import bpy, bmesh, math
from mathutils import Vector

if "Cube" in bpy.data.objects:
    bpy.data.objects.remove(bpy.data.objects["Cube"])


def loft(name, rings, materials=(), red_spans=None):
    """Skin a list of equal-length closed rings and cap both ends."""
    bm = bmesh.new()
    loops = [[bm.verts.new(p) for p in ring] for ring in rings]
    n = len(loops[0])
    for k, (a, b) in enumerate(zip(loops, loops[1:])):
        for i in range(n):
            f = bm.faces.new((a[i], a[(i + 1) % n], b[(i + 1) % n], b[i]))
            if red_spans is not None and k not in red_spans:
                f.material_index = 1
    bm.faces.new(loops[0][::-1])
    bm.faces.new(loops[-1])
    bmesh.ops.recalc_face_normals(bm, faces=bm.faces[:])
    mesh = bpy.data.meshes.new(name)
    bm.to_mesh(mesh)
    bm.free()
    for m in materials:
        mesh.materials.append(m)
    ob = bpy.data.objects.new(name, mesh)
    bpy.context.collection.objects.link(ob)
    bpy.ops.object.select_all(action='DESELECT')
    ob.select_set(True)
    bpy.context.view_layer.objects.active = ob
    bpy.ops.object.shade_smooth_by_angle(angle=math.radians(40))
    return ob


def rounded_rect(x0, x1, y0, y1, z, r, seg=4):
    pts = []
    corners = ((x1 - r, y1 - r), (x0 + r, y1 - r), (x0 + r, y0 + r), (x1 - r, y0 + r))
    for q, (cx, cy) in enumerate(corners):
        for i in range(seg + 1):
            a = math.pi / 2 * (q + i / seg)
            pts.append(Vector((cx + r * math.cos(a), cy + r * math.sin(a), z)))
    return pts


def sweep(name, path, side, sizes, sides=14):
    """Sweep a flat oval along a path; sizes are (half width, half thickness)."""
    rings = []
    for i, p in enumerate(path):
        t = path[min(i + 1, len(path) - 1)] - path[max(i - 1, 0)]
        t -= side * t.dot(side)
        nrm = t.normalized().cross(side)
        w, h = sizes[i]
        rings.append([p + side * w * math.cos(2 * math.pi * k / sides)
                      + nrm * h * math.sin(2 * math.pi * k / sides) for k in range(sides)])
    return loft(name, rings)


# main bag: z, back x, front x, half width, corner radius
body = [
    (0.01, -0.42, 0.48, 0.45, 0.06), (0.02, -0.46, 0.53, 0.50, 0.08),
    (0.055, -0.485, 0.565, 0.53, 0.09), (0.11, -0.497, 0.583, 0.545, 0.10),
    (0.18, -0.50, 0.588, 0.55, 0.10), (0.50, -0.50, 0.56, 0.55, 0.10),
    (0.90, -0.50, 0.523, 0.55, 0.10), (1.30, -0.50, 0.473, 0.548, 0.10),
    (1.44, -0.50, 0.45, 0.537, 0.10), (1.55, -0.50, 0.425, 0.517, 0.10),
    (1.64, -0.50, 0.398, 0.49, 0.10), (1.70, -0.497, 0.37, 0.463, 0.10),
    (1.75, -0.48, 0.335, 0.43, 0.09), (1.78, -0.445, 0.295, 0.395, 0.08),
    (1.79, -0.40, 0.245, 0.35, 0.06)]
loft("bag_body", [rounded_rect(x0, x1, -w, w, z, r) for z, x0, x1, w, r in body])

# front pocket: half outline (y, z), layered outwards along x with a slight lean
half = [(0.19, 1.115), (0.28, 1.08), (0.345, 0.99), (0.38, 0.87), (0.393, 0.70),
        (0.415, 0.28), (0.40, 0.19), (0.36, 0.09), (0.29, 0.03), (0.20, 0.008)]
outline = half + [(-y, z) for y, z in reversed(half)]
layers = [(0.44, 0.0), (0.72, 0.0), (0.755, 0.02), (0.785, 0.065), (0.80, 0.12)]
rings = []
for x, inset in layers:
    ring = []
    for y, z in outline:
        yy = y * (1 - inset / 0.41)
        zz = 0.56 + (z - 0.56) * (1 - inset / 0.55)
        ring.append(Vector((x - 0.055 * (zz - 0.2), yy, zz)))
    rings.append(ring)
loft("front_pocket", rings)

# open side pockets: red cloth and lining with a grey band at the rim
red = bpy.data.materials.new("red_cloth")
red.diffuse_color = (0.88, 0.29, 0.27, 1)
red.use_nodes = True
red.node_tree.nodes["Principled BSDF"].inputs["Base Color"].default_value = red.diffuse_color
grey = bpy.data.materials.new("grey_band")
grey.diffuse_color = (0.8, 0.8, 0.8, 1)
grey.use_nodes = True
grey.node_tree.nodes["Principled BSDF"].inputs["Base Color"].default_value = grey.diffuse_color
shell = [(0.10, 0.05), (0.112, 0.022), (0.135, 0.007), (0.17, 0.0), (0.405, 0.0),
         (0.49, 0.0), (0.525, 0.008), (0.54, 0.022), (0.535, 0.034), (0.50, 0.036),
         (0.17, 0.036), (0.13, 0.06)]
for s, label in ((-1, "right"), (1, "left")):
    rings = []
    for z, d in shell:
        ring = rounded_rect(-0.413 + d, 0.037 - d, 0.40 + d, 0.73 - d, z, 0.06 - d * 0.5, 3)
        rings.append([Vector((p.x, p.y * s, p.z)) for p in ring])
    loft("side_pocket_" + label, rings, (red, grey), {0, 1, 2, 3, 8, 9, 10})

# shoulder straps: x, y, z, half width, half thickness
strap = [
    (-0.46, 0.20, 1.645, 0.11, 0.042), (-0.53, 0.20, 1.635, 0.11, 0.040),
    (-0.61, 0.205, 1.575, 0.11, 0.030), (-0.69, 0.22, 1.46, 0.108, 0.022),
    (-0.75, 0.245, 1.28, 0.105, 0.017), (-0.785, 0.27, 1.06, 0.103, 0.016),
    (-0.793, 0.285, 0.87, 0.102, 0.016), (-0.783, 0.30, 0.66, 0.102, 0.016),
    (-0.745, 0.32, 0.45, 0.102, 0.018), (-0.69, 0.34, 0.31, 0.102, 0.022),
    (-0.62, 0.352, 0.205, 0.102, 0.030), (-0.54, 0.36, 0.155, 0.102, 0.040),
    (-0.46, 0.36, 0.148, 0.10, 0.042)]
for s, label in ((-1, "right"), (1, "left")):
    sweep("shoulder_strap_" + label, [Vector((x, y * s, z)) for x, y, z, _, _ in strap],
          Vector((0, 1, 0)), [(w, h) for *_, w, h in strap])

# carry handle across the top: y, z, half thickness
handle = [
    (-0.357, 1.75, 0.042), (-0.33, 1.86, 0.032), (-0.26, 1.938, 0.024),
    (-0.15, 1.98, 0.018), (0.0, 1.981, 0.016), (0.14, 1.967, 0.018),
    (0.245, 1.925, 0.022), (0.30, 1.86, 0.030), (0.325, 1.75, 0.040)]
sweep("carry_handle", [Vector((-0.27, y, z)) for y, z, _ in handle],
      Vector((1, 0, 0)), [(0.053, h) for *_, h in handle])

■ ■ ■ ■ ■ ■ ■

Copy the records above, keeping each line identical.

▶ _ANSWER FOR THIS EXERCISE_
import bpy, bmesh, math
from mathutils import Vector

if "Cube" in bpy.data.objects:
    bpy.data.objects.remove(bpy.data.objects["Cube"])


def loft(name, rings, materials=(), red_spans=None):
    """Skin a list of equal-length closed rings and cap both ends."""
    bm = bmesh.new()
    loops = [[bm.verts.new(p) for p in ring] for ring in rings]
    n = len(loops[0])
    for k, (a, b) in enumerate(zip(loops, loops[1:])):
        for i in range(n):
            f = bm.faces.new((a[i], a[(i + 1) % n], b[(i + 1) % n], b[i]))
            if red_spans is not None and k not in red_spans:
                f.material_index = 1
    bm.faces.new(loops[0][::-1])
    bm.faces.new(loops[-1])
    bmesh.ops.recalc_face_normals(bm, faces=bm.faces[:])
    mesh = bpy.data.meshes.new(name)
    bm.to_mesh(mesh)
    bm.free()
    for m in materials:
        mesh.materials.append(m)
    ob = bpy.data.objects.new(name, mesh)
    bpy.context.collection.objects.link(ob)
    bpy.ops.object.select_all(action='DESELECT')
    ob.select_set(True)
    bpy.context.view_layer.objects.active = ob
    bpy.ops.object.shade_smooth_by_angle(angle=math.radians(40))
    return ob


def rounded_rect(x0, x1, y0, y1, z, r, seg=4):
    pts = []
    corners = ((x1 - r, y1 - r), (x0 + r, y1 - r), (x0 + r, y0 + r), (x1 - r, y0 + r))
    for q, (cx, cy) in enumerate(corners):
        for i in range(seg + 1):
            a = math.pi / 2 * (q + i / seg)
            pts.append(Vector((cx + r * math.cos(a), cy + r * math.sin(a), z)))
    return pts


def sweep(name, path, side, sizes, sides=14):
    """Sweep a flat oval along a path; sizes are (half width, half thickness)."""
    rings = []
    for i, p in enumerate(path):
        t = path[min(i + 1, len(path) - 1)] - path[max(i - 1, 0)]
        t -= side * t.dot(side)
        nrm = t.normalized().cross(side)
        w, h = sizes[i]
        rings.append([p + side * w * math.cos(2 * math.pi * k / sides)
                      + nrm * h * math.sin(2 * math.pi * k / sides) for k in range(sides)])
    return loft(name, rings)


# main bag: z, back x, front x, half width, corner radius
body = [
    (0.01, -0.42, 0.48, 0.45, 0.06), (0.02, -0.46, 0.53, 0.50, 0.08),
    (0.055, -0.485, 0.565, 0.53, 0.09), (0.11, -0.497, 0.583, 0.545, 0.10),
    (0.18, -0.50, 0.588, 0.55, 0.10), (0.50, -0.50, 0.56, 0.55, 0.10),
    (0.90, -0.50, 0.523, 0.55, 0.10), (1.30, -0.50, 0.473, 0.548, 0.10),
    (1.44, -0.50, 0.45, 0.537, 0.10), (1.55, -0.50, 0.425, 0.517, 0.10),
    (1.64, -0.50, 0.398, 0.49, 0.10), (1.70, -0.497, 0.37, 0.463, 0.10),
    (1.75, -0.48, 0.335, 0.43, 0.09), (1.78, -0.445, 0.295, 0.395, 0.08),
    (1.79, -0.40, 0.245, 0.35, 0.06)]
loft("bag_body", [rounded_rect(x0, x1, -w, w, z, r) for z, x0, x1, w, r in body])

# front pocket: half outline (y, z), layered outwards along x with a slight lean
half = [(0.19, 1.115), (0.28, 1.08), (0.345, 0.99), (0.38, 0.87), (0.393, 0.70),
        (0.415, 0.28), (0.40, 0.19), (0.36, 0.09), (0.29, 0.03), (0.20, 0.008)]
outline = half + [(-y, z) for y, z in reversed(half)]
layers = [(0.44, 0.0), (0.72, 0.0), (0.755, 0.02), (0.785, 0.065), (0.80, 0.12)]
rings = []
for x, inset in layers:
    ring = []
    for y, z in outline:
        yy = y * (1 - inset / 0.41)
        zz = 0.56 + (z - 0.56) * (1 - inset / 0.55)
        ring.append(Vector((x - 0.055 * (zz - 0.2), yy, zz)))
    rings.append(ring)
loft("front_pocket", rings)

# open side pockets: red cloth and lining with a grey band at the rim
red = bpy.data.materials.new("red_cloth")
red.diffuse_color = (0.88, 0.29, 0.27, 1)
red.use_nodes = True
red.node_tree.nodes["Principled BSDF"].inputs["Base Color"].default_value = red.diffuse_color
grey = bpy.data.materials.new("grey_band")
grey.diffuse_color = (0.8, 0.8, 0.8, 1)
grey.use_nodes = True
grey.node_tree.nodes["Principled BSDF"].inputs["Base Color"].default_value = grey.diffuse_color
shell = [(0.10, 0.05), (0.112, 0.022), (0.135, 0.007), (0.17, 0.0), (0.405, 0.0),
         (0.49, 0.0), (0.525, 0.008), (0.54, 0.022), (0.535, 0.034), (0.50, 0.036),
         (0.17, 0.036), (0.13, 0.06)]
for s, label in ((-1, "right"), (1, "left")):
    rings = []
    for z, d in shell:
        ring = rounded_rect(-0.413 + d, 0.037 - d, 0.40 + d, 0.73 - d, z, 0.06 - d * 0.5, 3)
        rings.append([Vector((p.x, p.y * s, p.z)) for p in ring])
    loft("side_pocket_" + label, rings, (red, grey), {0, 1, 2, 3, 8, 9, 10})

# shoulder straps: x, y, z, half width, half thickness
strap = [
    (-0.46, 0.20, 1.645, 0.11, 0.042), (-0.53, 0.20, 1.635, 0.11, 0.040),
    (-0.61, 0.205, 1.575, 0.11, 0.030), (-0.69, 0.22, 1.46, 0.108, 0.022),
    (-0.75, 0.245, 1.28, 0.105, 0.017), (-0.785, 0.27, 1.06, 0.103, 0.016),
    (-0.793, 0.285, 0.87, 0.102, 0.016), (-0.783, 0.30, 0.66, 0.102, 0.016),
    (-0.745, 0.32, 0.45, 0.102, 0.018), (-0.69, 0.34, 0.31, 0.102, 0.022),
    (-0.62, 0.352, 0.205, 0.102, 0.030), (-0.54, 0.36, 0.155, 0.102, 0.040),
    (-0.46, 0.36, 0.148, 0.10, 0.042)]
for s, label in ((-1, "right"), (1, "left")):
    sweep("shoulder_strap_" + label, [Vector((x, y * s, z)) for x, y, z, _, _ in strap],
          Vector((0, 1, 0)), [(w, h) for *_, w, h in strap])

# carry handle across the top: y, z, half thickness
handle = [
    (-0.357, 1.75, 0.042), (-0.33, 1.86, 0.032), (-0.26, 1.938, 0.024),
    (-0.15, 1.98, 0.018), (0.0, 1.981, 0.016), (0.14, 1.967, 0.018),
    (0.245, 1.925, 0.022), (0.30, 1.86, 0.030), (0.325, 1.75, 0.040)]
sweep("carry_handle", [Vector((-0.27, y, z)) for y, z, _ in handle],
      Vector((1, 0, 0)), [(0.053, h) for *_, h in handle])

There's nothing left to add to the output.